Douglas Hogg and Pat Finucane
Madam, - It is not correct, as Dr Seán Marlow states (December 16th), that the British minister Douglas Hogg made "unsubstantiated allegations against the human rights solicitor Pat Finucane" in the House of Commons weeks before his assassination. The record shows that Mr Hogg named neither Mr Finucane nor any other solicitor.
In resisting an amendment to the Prevention of Terrorism Bill, 1989, he said he had received advice that "some solicitors were unduly sympathetic to the cause of the IRA".
He made it clear that a solicitor was not to be regarded as such just because he represented IRA suspects.
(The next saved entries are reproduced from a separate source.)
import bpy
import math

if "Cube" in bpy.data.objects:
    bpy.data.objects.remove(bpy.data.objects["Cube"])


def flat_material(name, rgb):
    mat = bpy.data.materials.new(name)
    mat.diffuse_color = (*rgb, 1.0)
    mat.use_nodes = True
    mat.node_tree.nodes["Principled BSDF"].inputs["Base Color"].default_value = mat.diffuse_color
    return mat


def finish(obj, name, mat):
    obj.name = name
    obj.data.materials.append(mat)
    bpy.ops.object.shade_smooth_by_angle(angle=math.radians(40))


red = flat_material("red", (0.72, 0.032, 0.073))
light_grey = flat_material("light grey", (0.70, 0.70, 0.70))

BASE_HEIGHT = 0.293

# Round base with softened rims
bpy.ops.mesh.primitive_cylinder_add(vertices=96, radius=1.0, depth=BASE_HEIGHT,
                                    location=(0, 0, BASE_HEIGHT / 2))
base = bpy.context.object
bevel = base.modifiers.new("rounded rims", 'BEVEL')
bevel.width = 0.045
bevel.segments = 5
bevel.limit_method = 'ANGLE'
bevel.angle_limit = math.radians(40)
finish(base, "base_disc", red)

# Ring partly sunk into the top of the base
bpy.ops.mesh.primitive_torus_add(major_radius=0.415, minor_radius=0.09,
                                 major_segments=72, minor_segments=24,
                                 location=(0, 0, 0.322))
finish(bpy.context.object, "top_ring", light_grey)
This attempt to demonise Douglas Hogg is unjust. He is a singularly independent and fair-minded Conservative with a good record on civil rights; and, incidentally, he is one of only two members of his party (the late Alan Clark was the other) who advocated that Sinn Féin MPs should be allowed to take their seats in the House of Commons without having to swear an oath of allegiance to the British monarch. - Yours, etc,
CHARLES LYSAGHT, Strand Road, Dublin 4.